- **TASK GOAL**: Read through the lines below for the string "strapGeometry" and copy each one that has it.

- **GIVEN DATA**:

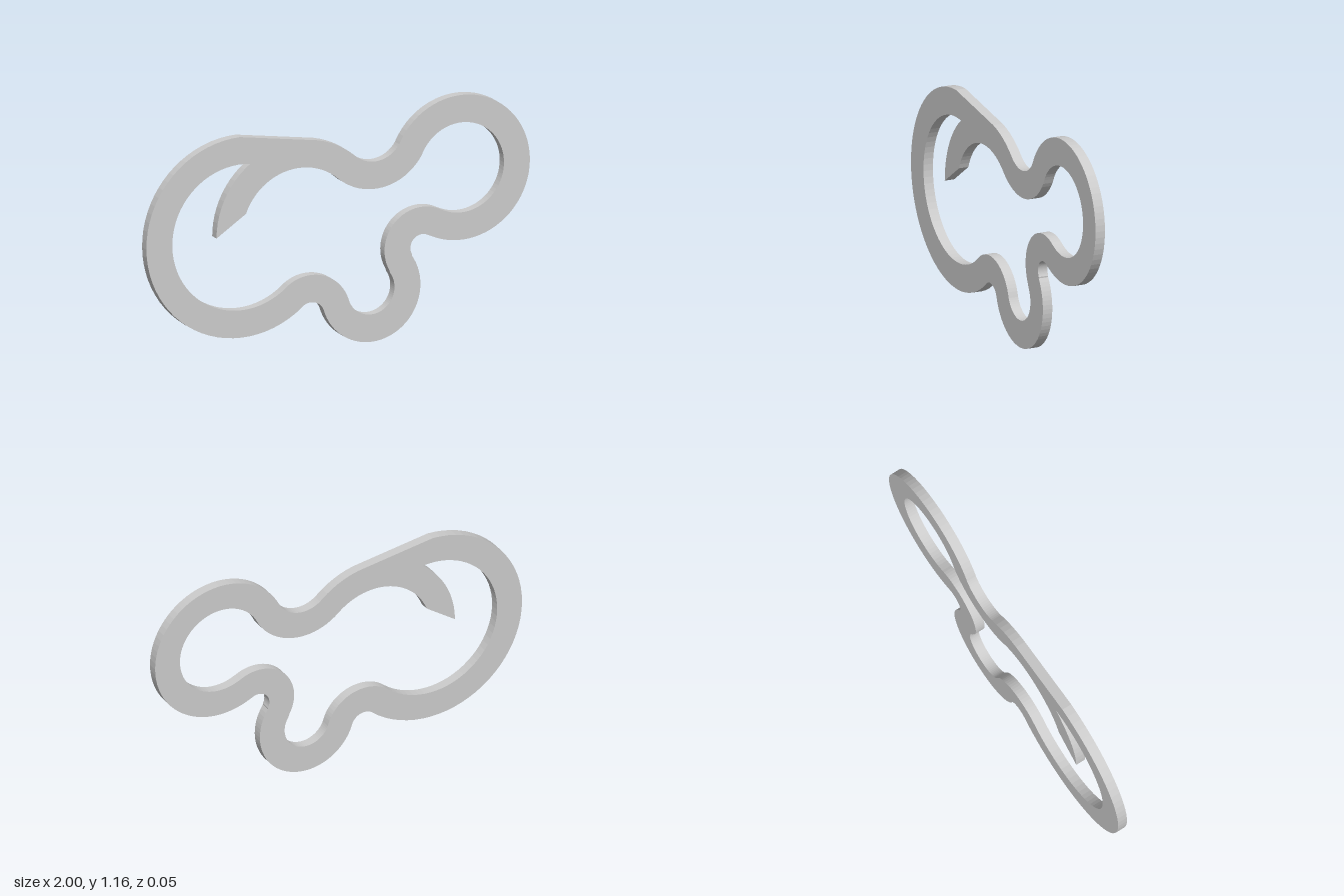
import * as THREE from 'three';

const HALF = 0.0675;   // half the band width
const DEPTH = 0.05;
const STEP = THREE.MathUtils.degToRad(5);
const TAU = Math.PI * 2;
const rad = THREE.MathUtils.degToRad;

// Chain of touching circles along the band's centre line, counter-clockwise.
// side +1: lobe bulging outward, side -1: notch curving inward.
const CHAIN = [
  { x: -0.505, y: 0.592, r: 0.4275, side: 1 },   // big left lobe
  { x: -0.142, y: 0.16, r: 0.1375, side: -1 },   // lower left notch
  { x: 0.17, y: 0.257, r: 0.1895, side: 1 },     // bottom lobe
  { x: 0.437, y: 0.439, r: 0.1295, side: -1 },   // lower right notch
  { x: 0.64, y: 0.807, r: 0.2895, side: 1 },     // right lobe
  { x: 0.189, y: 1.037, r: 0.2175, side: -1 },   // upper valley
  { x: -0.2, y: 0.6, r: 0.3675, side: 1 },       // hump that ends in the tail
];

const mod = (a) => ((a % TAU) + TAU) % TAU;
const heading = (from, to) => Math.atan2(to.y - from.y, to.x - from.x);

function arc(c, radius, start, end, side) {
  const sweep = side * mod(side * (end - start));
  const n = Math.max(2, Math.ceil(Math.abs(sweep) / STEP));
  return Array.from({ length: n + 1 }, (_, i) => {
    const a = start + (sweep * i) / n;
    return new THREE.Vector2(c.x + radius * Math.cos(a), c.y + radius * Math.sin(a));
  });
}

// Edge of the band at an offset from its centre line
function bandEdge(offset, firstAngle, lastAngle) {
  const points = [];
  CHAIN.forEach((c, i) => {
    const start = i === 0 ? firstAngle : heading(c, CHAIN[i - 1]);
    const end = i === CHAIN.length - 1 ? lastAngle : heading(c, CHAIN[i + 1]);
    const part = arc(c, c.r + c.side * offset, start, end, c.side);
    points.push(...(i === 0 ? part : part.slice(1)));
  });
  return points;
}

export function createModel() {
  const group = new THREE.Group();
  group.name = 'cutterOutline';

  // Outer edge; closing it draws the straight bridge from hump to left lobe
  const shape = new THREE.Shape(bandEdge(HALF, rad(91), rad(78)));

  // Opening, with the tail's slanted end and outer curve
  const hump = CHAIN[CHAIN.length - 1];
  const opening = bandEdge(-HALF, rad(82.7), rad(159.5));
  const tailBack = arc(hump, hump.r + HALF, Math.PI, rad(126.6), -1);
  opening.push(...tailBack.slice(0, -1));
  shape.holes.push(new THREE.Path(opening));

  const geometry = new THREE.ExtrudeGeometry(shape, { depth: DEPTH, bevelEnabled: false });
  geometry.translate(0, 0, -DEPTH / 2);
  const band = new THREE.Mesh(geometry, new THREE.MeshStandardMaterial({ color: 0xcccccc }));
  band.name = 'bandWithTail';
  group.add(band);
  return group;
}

...

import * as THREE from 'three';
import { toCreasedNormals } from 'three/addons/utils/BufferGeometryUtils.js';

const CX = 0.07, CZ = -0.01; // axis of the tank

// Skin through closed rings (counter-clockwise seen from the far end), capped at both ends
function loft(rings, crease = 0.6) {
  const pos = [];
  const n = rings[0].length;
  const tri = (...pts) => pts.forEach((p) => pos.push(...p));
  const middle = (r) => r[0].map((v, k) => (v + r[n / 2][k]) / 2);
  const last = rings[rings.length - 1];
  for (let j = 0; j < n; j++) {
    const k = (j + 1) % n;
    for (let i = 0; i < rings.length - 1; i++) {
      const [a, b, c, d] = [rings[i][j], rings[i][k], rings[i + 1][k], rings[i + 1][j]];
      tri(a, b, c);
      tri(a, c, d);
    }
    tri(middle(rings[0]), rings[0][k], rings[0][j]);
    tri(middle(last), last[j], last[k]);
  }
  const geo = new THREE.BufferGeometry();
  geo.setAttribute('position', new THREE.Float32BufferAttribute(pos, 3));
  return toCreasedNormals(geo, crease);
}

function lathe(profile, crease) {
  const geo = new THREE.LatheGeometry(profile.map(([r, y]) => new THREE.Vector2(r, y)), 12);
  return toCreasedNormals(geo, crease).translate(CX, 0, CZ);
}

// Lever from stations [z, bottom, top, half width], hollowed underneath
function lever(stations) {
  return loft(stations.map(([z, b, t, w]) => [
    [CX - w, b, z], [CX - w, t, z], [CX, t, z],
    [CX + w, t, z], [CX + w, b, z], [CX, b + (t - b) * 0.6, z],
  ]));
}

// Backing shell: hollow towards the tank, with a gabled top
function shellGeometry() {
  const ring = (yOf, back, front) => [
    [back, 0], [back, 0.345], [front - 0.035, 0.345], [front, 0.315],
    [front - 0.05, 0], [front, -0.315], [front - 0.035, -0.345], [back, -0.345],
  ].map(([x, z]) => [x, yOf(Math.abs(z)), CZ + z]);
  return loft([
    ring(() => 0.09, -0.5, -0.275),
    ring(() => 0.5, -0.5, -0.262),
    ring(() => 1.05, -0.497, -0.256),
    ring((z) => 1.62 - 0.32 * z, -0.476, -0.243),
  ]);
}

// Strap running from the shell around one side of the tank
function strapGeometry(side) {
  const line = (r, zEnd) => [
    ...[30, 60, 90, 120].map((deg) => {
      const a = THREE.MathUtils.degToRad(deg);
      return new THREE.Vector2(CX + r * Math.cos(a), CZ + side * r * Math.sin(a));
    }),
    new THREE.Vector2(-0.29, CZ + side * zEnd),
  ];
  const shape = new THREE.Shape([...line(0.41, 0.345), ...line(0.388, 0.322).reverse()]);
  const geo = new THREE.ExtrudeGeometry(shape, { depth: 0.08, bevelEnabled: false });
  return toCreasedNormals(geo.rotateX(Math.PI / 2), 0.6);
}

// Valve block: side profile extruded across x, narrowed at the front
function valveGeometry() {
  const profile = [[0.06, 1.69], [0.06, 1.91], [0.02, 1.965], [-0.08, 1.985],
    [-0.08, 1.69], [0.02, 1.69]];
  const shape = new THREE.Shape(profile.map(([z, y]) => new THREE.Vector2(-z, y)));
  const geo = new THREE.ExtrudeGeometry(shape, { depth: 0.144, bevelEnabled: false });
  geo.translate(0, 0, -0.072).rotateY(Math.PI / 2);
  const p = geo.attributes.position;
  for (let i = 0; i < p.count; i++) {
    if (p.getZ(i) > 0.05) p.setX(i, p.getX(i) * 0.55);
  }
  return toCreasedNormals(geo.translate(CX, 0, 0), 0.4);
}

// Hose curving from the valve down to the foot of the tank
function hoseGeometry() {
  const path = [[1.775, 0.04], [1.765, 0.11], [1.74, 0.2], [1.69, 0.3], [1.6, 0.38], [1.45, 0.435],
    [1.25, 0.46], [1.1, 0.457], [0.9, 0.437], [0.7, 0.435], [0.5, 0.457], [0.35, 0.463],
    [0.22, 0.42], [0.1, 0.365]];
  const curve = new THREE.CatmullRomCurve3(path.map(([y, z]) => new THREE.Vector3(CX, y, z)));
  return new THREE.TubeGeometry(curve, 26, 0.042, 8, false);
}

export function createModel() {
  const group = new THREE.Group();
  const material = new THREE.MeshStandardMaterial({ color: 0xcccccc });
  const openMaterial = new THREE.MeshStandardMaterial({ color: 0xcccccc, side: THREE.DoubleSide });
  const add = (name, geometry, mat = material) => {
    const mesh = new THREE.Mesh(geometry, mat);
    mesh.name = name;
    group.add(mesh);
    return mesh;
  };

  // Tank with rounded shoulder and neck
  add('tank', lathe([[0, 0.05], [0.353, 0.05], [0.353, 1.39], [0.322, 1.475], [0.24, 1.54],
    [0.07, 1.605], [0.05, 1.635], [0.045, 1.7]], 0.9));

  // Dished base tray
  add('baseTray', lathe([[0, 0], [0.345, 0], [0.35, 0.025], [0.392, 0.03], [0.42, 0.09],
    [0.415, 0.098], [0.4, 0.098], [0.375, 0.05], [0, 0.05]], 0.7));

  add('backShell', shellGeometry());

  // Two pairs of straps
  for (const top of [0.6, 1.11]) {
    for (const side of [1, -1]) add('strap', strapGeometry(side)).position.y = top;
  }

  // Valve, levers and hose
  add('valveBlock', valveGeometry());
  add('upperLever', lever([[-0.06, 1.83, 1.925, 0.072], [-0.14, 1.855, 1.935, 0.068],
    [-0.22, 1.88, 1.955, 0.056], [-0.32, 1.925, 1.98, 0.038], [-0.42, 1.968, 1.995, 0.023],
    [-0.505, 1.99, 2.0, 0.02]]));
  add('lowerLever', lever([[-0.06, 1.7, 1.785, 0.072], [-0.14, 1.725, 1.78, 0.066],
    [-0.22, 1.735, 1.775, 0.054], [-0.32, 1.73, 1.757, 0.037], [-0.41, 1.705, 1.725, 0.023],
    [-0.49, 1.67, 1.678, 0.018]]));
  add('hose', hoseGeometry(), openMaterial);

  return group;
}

- **OUTPUT OF THE TASK**:
function strapGeometry(side) {
    for (const side of [1, -1]) add('strap', strapGeometry(side)).position.y = top;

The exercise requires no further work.